• WORK REQUIRED:
Every line in the records below that holds "width" must be identified and copied.

• LISTED RECORDS:
....

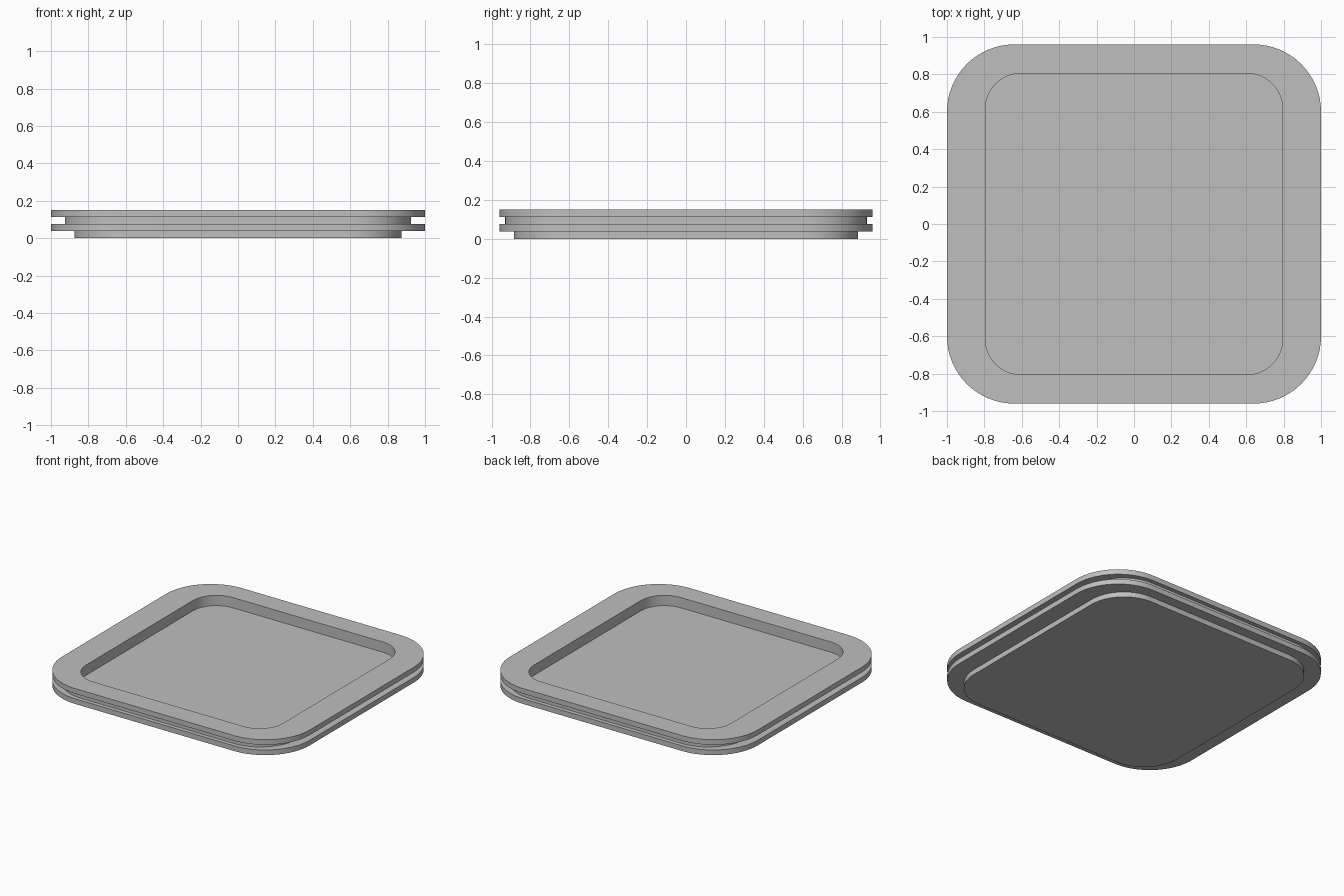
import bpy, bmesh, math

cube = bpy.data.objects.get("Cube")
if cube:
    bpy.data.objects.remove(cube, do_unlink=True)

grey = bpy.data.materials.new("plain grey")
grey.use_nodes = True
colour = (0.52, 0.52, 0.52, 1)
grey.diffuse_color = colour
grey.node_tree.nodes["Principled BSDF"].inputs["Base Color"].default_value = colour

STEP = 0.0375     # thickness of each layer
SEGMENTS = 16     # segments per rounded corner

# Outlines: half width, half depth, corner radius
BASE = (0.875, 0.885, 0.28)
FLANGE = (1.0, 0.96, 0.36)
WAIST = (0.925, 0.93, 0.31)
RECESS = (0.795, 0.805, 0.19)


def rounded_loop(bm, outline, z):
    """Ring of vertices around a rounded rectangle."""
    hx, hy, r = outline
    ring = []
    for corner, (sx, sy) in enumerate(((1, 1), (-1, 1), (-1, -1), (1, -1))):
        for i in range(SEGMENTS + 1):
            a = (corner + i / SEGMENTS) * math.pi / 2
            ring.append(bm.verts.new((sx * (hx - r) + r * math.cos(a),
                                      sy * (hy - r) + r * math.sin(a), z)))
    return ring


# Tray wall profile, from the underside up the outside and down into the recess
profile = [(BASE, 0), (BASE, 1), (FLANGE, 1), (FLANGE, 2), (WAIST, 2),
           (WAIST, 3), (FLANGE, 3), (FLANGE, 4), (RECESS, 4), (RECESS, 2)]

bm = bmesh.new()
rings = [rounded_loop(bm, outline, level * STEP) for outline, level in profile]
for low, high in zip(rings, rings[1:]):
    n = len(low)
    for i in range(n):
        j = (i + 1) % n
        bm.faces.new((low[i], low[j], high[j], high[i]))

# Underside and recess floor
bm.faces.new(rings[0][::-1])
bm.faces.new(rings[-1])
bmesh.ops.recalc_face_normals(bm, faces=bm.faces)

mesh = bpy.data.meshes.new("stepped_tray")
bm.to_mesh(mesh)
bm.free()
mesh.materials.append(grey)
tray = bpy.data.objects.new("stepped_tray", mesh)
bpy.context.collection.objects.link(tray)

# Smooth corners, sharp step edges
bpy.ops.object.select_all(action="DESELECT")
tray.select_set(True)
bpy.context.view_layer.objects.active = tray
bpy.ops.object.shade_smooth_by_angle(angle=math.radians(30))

....

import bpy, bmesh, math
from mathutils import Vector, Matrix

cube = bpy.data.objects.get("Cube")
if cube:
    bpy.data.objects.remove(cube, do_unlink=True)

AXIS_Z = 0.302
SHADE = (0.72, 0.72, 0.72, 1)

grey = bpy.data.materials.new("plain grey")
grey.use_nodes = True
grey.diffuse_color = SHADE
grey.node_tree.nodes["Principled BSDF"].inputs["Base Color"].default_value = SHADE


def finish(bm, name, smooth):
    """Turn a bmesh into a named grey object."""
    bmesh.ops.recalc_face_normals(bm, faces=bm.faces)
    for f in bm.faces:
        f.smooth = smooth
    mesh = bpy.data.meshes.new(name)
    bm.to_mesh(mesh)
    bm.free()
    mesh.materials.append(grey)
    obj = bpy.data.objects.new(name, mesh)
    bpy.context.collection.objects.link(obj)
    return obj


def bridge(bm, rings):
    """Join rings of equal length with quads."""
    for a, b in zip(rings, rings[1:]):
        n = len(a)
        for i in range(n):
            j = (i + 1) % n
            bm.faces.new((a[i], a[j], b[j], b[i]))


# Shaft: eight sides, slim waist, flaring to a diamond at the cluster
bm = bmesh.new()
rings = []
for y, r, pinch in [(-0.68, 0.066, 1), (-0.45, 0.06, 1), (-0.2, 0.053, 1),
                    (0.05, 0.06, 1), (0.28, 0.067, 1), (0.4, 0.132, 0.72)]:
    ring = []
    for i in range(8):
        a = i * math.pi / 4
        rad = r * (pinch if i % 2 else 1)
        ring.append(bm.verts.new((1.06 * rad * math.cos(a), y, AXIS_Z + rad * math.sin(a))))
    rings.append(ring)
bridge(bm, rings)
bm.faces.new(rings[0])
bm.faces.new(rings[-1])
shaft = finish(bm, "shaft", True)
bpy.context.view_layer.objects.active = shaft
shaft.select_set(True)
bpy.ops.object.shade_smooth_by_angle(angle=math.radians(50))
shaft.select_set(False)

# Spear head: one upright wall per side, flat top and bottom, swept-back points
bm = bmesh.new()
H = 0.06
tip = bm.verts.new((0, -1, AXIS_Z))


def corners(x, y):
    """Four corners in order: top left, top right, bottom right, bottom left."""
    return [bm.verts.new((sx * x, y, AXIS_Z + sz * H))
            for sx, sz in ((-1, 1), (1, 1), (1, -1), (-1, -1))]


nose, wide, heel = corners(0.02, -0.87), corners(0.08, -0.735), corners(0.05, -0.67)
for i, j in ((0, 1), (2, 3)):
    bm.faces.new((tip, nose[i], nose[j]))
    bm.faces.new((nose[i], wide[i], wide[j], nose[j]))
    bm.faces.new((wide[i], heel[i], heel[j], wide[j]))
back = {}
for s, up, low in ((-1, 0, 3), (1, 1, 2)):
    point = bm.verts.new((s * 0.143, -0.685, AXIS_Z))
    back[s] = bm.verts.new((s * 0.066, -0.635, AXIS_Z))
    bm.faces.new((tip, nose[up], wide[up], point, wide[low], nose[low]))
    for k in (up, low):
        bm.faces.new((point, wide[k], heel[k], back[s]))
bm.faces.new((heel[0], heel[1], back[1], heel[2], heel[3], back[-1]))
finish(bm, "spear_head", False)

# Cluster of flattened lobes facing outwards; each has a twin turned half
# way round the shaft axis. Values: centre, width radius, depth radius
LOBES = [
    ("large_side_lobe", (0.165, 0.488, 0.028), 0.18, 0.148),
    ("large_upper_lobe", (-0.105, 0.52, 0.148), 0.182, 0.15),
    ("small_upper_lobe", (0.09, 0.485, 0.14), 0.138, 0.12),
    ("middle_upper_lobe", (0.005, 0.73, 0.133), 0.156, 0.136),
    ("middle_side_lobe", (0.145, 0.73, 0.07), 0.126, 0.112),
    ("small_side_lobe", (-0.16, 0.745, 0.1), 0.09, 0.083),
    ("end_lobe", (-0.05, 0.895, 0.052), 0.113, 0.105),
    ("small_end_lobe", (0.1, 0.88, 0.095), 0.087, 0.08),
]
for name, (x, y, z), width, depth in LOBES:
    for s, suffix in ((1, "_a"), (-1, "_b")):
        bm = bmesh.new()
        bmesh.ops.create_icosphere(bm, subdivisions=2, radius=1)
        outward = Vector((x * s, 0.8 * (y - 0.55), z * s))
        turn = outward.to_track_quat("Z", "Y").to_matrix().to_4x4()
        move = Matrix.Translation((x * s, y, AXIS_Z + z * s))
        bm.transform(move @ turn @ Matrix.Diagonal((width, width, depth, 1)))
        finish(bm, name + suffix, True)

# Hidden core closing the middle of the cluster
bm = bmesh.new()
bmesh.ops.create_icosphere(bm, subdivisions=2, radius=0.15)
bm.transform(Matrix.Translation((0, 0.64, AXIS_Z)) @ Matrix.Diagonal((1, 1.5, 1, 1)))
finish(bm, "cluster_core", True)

....

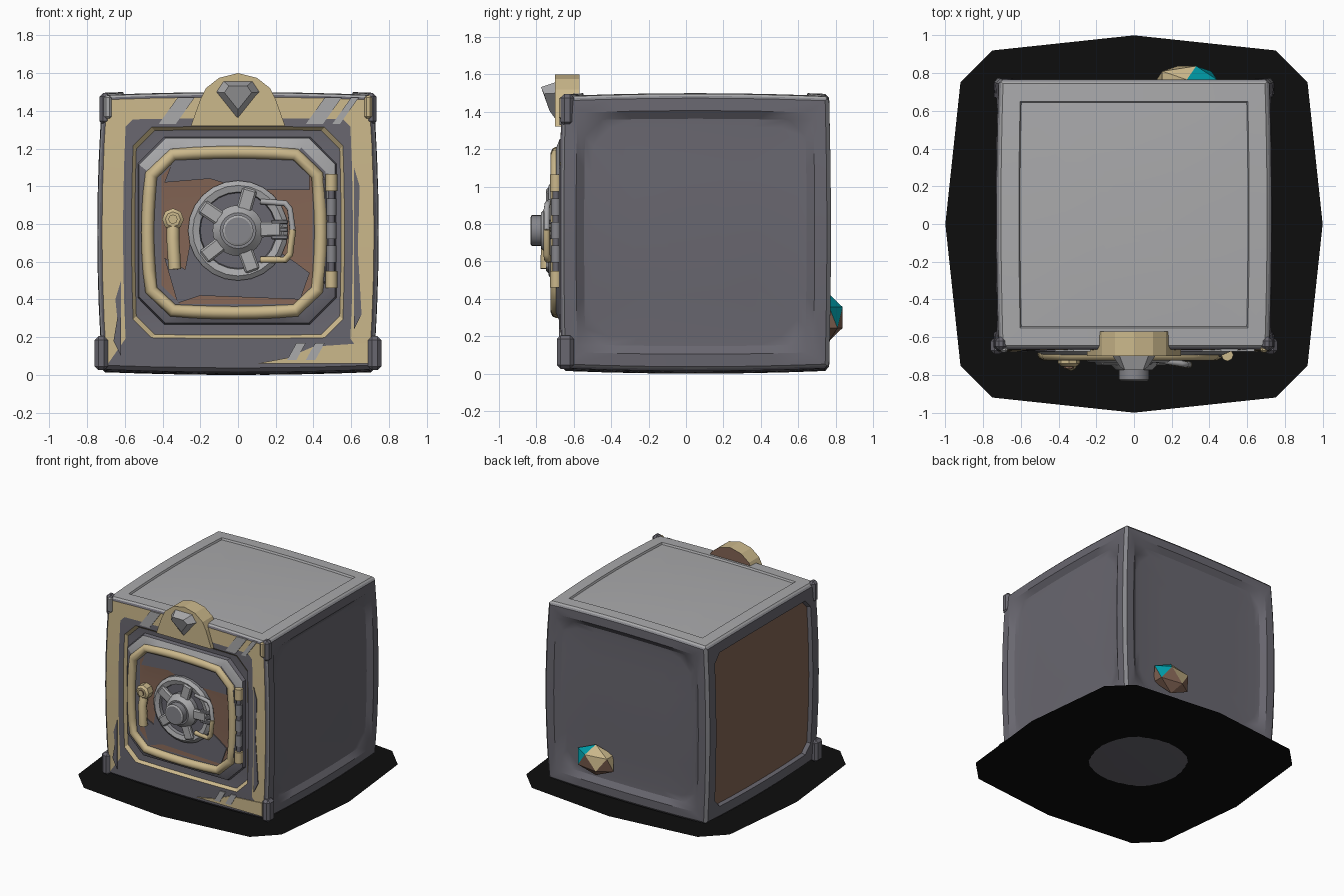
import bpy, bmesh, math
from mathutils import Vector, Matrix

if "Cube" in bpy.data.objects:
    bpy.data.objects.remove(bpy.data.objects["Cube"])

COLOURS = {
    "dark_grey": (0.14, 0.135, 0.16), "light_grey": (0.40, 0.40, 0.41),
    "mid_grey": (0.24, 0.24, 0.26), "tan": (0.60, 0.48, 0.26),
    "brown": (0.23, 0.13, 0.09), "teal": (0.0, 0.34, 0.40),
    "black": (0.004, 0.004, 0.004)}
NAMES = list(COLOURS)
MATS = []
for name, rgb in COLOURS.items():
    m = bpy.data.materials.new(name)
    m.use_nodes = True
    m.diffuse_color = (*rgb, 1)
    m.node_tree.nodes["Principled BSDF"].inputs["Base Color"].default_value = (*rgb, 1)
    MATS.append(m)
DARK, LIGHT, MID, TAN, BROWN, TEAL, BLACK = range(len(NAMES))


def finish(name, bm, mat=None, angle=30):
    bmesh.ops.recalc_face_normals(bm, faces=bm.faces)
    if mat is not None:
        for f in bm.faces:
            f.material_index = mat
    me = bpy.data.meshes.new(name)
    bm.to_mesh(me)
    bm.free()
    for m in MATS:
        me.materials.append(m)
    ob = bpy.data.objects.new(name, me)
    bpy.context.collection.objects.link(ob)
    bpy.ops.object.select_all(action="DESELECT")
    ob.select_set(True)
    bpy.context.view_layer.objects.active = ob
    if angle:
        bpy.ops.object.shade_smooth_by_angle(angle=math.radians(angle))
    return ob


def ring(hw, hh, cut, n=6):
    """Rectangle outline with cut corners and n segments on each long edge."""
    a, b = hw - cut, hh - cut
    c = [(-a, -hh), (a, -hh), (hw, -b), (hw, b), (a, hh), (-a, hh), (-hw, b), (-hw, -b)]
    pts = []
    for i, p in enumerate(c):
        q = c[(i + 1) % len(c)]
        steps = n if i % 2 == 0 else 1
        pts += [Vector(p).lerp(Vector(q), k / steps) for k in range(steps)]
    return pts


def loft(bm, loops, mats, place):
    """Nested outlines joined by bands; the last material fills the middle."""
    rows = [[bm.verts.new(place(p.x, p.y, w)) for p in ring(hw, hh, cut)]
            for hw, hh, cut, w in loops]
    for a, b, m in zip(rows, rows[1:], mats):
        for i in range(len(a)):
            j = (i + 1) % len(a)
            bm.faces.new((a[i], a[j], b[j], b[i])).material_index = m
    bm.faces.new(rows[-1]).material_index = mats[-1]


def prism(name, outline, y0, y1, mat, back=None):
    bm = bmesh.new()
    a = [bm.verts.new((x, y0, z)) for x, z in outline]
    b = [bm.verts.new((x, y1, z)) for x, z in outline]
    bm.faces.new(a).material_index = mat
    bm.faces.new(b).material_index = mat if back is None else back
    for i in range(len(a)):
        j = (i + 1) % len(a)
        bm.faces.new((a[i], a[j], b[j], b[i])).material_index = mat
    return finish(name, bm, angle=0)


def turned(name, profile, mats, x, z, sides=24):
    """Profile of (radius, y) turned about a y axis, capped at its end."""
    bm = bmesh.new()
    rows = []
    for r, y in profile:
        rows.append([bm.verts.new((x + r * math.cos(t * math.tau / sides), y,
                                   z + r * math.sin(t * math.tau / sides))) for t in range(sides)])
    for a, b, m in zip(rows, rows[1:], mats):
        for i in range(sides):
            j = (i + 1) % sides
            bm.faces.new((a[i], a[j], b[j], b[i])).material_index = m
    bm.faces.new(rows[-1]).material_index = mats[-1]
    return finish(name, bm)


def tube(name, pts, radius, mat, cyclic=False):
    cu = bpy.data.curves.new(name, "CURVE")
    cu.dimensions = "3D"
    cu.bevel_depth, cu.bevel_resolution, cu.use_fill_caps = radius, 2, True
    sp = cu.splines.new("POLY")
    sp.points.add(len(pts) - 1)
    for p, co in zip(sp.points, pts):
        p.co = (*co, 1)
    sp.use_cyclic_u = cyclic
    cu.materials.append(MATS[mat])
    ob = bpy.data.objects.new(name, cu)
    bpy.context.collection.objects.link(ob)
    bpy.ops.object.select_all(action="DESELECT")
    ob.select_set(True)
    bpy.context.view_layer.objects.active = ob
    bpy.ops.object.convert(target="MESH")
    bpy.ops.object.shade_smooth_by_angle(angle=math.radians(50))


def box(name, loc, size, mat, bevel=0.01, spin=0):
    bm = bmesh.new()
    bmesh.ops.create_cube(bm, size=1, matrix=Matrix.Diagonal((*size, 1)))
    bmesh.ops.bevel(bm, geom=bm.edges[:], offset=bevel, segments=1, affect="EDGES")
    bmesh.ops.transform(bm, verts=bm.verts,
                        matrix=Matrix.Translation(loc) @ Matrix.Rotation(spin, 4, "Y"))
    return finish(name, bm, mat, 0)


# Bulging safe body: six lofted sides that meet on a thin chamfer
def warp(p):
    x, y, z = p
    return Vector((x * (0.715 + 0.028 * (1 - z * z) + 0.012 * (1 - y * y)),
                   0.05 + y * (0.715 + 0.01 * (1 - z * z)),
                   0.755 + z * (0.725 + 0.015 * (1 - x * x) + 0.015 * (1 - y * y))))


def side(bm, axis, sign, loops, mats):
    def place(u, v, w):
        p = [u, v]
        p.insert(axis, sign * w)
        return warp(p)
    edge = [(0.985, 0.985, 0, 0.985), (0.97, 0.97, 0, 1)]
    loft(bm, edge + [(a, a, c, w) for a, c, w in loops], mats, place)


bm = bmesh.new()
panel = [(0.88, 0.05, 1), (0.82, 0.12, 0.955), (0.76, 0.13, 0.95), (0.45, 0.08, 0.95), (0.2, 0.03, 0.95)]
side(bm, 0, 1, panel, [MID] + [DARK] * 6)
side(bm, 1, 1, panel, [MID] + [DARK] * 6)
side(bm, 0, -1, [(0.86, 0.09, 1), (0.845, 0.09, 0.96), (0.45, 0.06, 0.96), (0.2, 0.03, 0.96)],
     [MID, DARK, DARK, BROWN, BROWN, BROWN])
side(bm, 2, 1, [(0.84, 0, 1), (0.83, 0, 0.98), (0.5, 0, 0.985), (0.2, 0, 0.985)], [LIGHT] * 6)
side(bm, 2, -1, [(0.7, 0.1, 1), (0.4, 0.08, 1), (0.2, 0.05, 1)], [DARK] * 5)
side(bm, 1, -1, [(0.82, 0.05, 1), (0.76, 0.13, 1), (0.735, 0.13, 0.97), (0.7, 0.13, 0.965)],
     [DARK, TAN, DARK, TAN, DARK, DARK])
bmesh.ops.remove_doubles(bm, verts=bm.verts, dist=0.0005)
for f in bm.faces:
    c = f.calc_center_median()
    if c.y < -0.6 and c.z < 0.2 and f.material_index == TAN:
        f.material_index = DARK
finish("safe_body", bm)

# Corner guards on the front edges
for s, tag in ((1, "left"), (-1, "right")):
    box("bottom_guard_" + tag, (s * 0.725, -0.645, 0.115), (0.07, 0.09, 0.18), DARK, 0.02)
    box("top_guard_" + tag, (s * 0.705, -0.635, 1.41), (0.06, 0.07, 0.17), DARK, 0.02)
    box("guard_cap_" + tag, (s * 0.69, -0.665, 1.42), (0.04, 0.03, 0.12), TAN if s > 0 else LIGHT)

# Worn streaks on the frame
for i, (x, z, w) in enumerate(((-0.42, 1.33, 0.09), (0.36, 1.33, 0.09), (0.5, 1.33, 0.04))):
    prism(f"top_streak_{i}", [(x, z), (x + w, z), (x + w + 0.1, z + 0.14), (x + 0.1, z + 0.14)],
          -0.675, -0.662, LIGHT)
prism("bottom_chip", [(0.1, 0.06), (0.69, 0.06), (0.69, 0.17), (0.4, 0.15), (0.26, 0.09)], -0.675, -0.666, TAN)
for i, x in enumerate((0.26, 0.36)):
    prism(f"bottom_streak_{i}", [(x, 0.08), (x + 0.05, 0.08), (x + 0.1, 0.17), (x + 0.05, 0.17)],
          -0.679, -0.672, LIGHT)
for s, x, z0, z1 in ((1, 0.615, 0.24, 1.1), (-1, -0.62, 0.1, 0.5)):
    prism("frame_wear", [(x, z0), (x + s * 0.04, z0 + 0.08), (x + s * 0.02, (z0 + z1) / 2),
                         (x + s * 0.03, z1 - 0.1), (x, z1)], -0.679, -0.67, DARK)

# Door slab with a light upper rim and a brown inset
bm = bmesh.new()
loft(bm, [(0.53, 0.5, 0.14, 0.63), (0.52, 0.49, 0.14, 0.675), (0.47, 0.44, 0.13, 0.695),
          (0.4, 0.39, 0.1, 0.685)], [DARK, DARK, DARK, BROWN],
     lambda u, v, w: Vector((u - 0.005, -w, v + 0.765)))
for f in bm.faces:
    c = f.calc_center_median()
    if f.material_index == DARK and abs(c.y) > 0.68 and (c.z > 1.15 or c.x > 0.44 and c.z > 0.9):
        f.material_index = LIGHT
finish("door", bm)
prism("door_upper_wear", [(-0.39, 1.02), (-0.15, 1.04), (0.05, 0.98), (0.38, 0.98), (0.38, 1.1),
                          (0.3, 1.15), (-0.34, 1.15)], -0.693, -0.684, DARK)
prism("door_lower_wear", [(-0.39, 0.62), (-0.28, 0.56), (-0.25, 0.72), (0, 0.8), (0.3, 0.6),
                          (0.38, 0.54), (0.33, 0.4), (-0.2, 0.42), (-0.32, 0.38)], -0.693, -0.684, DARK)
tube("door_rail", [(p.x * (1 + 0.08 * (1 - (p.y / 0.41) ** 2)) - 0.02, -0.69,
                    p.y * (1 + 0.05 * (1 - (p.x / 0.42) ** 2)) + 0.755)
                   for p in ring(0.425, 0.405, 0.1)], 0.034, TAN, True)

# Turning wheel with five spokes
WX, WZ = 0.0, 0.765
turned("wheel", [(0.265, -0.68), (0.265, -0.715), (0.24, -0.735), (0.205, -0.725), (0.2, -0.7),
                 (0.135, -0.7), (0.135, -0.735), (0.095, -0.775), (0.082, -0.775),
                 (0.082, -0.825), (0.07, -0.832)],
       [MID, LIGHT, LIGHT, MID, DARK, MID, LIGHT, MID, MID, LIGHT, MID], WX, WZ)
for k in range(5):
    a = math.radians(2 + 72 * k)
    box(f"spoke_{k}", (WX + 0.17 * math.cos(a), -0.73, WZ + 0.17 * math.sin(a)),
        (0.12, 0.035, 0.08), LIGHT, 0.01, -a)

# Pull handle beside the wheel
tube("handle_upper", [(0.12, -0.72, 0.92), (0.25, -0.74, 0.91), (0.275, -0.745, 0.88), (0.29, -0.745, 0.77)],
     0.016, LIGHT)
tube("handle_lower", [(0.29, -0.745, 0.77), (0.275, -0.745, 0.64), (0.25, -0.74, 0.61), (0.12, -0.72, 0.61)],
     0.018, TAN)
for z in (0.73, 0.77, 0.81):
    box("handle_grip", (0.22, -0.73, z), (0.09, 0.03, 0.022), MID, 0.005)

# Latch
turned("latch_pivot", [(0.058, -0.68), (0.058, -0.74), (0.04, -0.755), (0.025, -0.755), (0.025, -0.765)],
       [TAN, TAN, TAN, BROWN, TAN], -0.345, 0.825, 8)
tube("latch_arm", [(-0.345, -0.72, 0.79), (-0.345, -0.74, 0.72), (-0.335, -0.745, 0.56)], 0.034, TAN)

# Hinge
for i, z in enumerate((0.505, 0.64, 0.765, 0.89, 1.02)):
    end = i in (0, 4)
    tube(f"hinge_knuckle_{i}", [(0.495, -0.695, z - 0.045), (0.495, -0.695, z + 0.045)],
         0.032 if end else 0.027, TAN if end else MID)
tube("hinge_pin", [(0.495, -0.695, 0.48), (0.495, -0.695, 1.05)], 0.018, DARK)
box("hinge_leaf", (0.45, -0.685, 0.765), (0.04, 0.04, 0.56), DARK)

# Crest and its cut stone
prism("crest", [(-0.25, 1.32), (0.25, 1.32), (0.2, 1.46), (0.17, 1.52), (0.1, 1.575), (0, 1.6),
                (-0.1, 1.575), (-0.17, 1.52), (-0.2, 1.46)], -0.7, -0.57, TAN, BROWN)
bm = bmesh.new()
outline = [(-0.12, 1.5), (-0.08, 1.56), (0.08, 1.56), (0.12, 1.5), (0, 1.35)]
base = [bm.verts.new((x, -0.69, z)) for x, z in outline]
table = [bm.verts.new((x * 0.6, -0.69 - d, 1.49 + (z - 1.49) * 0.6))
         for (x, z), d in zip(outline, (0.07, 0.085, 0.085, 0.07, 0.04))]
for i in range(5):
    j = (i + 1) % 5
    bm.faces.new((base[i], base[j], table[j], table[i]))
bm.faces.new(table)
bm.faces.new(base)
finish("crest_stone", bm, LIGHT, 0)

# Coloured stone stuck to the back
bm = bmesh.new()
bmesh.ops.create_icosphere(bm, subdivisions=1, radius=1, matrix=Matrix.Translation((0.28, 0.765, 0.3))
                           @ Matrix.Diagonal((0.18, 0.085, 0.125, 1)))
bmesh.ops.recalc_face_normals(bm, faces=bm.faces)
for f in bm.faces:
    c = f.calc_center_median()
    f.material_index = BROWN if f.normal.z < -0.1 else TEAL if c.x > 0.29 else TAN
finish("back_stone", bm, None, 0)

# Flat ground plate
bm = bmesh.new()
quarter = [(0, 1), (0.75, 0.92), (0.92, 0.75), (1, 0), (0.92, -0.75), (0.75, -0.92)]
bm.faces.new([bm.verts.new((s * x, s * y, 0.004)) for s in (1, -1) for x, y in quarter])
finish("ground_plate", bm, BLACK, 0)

....

• RESPONSE BOX:
# Outlines: half width, half depth, corner radius
# way round the shaft axis. Values: centre, width radius, depth radius
for name, (x, y, z), width, depth in LOBES:
        bm.transform(move @ turn @ Matrix.Diagonal((width, width, depth, 1)))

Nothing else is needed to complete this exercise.